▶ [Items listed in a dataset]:

________

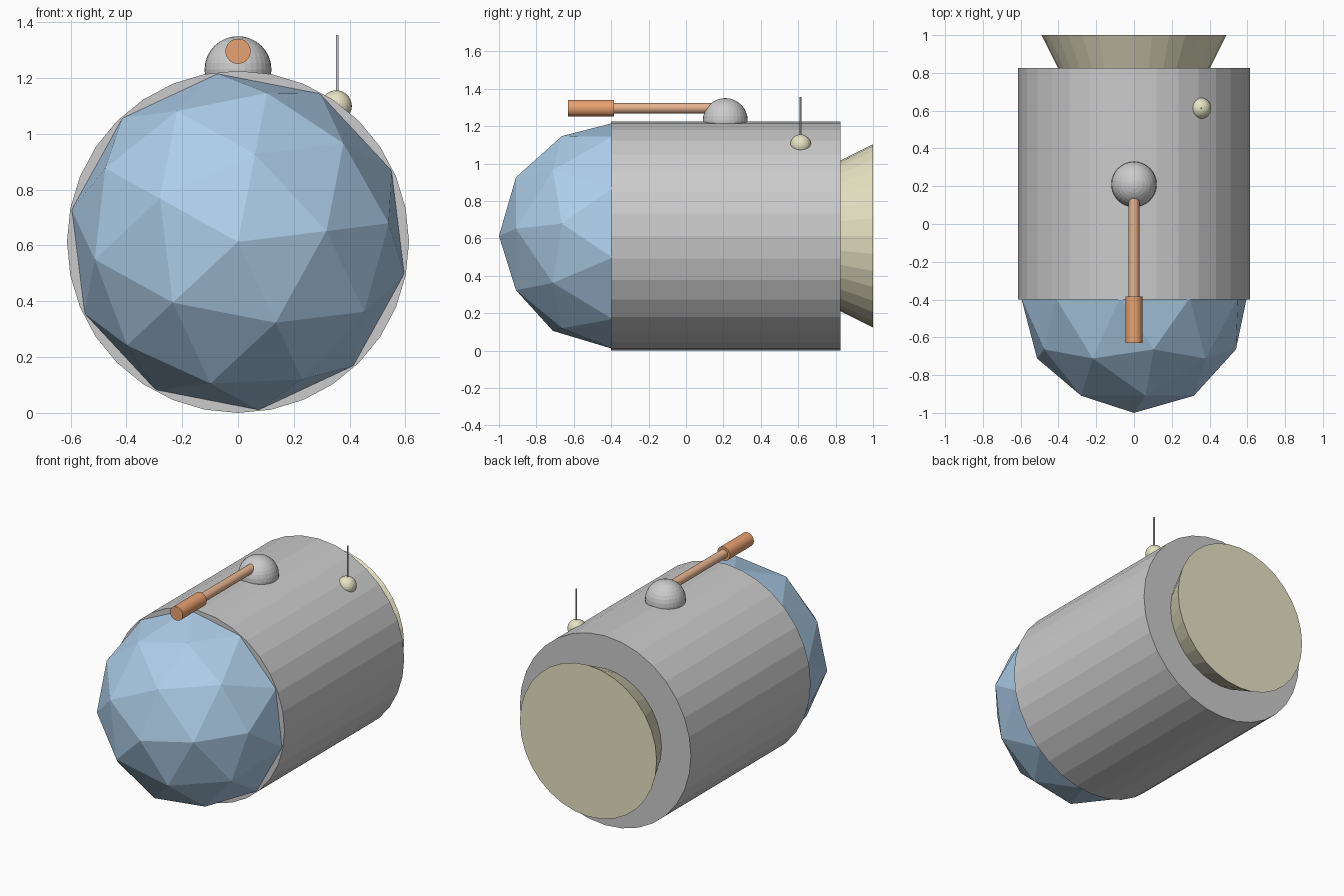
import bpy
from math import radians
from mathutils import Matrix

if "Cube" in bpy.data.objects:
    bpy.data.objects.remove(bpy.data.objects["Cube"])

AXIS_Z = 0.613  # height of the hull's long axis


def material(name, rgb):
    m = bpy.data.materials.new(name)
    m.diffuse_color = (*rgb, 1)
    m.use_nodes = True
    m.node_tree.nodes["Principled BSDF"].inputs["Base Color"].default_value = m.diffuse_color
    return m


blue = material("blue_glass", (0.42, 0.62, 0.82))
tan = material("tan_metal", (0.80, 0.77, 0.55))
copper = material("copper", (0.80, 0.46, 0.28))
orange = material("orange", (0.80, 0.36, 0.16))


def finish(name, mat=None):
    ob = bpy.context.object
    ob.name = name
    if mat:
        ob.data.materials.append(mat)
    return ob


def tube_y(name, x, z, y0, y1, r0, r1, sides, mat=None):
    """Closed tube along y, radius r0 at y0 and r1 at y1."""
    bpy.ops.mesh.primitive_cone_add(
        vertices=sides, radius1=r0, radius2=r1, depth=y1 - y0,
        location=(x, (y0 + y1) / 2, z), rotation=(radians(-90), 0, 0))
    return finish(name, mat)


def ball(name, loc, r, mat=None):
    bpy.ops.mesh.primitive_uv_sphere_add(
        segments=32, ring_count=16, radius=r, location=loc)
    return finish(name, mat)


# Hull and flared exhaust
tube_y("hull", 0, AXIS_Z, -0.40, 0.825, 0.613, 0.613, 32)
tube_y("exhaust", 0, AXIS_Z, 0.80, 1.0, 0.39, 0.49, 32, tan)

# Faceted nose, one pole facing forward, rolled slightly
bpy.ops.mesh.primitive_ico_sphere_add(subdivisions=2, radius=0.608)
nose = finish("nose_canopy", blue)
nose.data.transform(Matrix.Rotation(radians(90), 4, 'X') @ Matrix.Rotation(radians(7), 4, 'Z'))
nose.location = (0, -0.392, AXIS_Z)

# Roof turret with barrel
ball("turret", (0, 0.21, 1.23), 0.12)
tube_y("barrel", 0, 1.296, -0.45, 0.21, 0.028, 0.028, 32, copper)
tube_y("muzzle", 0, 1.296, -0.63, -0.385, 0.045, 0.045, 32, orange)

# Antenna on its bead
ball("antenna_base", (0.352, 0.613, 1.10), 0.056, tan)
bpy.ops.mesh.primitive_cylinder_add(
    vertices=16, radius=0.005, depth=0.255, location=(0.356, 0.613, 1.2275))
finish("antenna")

________

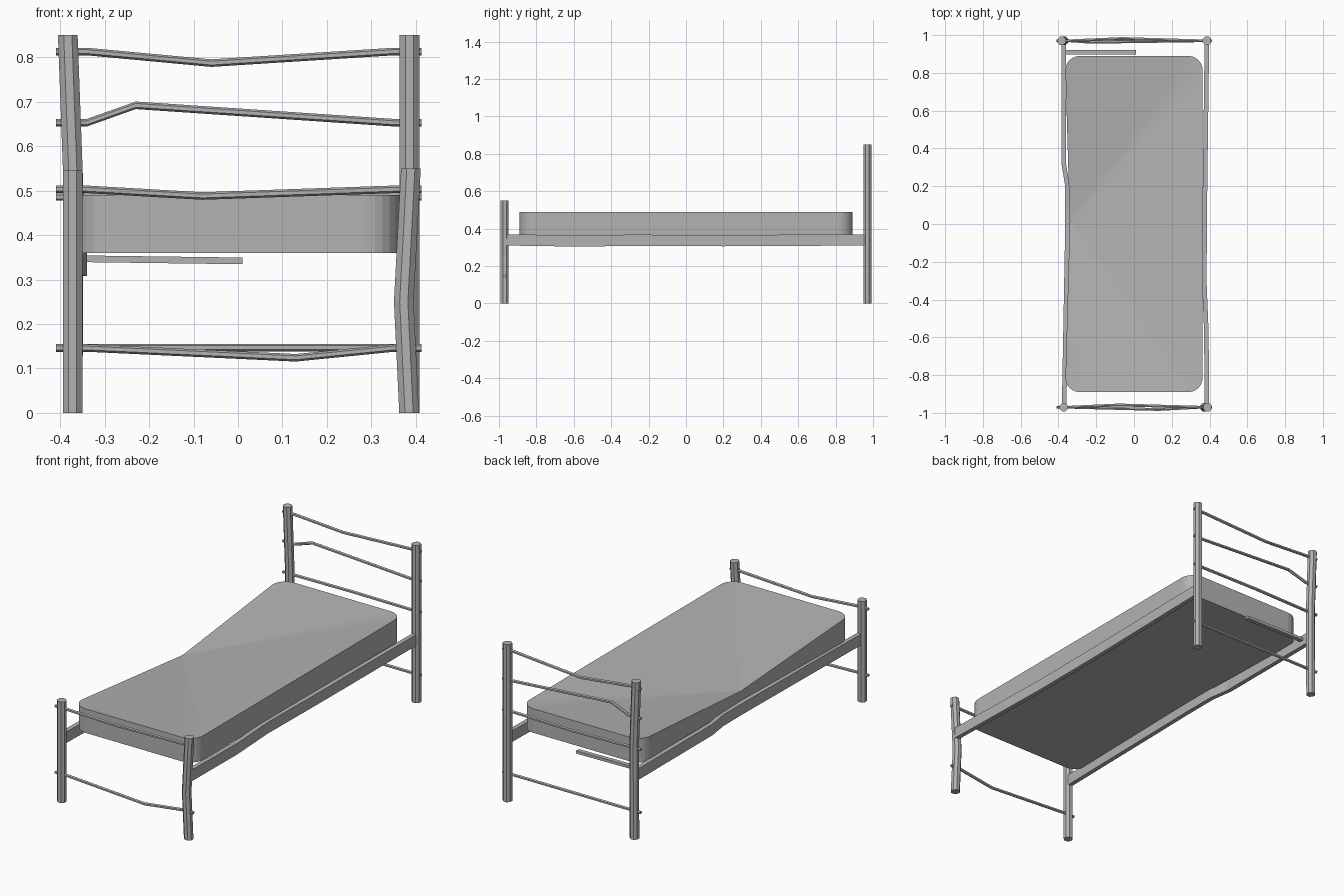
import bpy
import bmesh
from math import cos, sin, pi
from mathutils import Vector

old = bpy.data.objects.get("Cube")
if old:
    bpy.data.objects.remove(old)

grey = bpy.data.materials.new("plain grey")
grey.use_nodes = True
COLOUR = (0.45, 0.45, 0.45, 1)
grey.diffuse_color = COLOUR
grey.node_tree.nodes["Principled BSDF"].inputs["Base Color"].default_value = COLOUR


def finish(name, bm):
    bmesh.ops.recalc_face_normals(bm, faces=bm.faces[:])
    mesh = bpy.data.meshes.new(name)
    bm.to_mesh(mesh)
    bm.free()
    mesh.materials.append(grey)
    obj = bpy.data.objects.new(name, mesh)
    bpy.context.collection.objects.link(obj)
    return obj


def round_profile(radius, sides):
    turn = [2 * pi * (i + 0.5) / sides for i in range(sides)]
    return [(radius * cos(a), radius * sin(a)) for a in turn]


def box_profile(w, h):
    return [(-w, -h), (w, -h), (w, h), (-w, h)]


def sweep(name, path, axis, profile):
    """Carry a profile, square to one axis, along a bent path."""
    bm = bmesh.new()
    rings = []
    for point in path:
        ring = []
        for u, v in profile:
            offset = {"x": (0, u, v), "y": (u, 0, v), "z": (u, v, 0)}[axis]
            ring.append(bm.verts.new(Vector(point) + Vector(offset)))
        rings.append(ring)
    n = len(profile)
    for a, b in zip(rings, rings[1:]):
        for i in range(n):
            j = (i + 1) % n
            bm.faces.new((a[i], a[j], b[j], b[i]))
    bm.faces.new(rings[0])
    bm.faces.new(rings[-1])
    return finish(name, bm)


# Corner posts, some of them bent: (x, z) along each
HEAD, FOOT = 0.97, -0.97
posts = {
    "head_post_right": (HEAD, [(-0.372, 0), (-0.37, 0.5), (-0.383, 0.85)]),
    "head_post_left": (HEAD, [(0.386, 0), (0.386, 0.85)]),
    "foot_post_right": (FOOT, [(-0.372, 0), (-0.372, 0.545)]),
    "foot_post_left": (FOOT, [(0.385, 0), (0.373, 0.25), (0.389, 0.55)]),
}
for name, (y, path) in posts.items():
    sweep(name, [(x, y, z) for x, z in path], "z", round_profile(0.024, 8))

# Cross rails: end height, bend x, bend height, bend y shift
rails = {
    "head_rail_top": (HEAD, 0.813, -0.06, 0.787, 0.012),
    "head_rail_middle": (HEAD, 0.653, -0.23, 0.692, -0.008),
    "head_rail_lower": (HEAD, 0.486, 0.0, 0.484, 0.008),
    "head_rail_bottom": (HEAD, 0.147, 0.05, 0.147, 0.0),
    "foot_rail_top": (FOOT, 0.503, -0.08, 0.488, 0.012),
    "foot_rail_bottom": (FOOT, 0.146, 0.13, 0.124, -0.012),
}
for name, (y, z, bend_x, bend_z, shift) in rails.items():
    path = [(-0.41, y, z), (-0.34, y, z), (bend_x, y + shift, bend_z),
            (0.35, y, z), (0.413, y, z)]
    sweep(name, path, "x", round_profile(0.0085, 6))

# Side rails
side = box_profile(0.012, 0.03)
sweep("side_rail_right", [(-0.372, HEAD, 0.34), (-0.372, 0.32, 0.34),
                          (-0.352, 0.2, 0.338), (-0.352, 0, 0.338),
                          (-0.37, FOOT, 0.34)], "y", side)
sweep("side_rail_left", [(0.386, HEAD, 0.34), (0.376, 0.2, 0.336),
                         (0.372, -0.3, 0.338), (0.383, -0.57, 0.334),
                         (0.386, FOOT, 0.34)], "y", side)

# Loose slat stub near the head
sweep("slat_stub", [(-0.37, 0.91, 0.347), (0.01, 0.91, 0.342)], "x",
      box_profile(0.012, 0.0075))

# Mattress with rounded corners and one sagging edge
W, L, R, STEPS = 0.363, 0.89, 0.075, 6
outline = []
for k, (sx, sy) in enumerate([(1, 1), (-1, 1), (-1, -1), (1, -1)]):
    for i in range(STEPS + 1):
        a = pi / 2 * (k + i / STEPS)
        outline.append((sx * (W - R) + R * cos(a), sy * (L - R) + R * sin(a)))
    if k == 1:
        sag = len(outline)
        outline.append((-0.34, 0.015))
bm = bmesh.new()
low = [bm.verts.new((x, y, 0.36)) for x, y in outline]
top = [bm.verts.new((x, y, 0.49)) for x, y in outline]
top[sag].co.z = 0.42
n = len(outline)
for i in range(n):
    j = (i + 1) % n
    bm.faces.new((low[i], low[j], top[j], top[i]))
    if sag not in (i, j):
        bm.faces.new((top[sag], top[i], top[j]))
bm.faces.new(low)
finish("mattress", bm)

________

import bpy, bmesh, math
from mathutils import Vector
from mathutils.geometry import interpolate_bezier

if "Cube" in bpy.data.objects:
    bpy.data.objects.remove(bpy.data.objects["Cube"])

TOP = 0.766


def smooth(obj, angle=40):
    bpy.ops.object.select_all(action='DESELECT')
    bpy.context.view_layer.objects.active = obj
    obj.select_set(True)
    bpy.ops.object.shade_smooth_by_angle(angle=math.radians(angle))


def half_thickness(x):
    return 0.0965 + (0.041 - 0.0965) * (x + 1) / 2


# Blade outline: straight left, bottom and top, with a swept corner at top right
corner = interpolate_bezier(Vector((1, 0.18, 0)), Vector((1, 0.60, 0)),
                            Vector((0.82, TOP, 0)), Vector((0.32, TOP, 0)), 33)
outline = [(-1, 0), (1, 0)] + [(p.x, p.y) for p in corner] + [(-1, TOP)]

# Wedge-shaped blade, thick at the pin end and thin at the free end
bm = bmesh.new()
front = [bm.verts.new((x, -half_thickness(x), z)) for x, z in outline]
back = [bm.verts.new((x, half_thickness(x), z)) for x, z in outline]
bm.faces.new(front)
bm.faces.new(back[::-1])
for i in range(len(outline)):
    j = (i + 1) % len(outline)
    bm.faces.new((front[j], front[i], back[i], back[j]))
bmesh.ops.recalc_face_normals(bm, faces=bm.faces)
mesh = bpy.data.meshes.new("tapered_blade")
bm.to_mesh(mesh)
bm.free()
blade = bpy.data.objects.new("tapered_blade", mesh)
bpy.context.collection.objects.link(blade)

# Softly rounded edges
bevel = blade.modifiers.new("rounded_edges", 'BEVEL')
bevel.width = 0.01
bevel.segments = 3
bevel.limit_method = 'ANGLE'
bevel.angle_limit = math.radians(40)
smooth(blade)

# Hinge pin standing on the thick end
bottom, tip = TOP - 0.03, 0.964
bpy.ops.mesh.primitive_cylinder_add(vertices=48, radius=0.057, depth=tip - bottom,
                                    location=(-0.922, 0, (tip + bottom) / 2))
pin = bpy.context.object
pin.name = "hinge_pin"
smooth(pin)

________

Read the records above. Show each line that has the string "import".

▶ [Task output]:
import bpy
from math import radians
from mathutils import Matrix
import bpy
import bmesh
from math import cos, sin, pi
from mathutils import Vector
import bpy, bmesh, math
from mathutils import Vector
from mathutils.geometry import interpolate_bezier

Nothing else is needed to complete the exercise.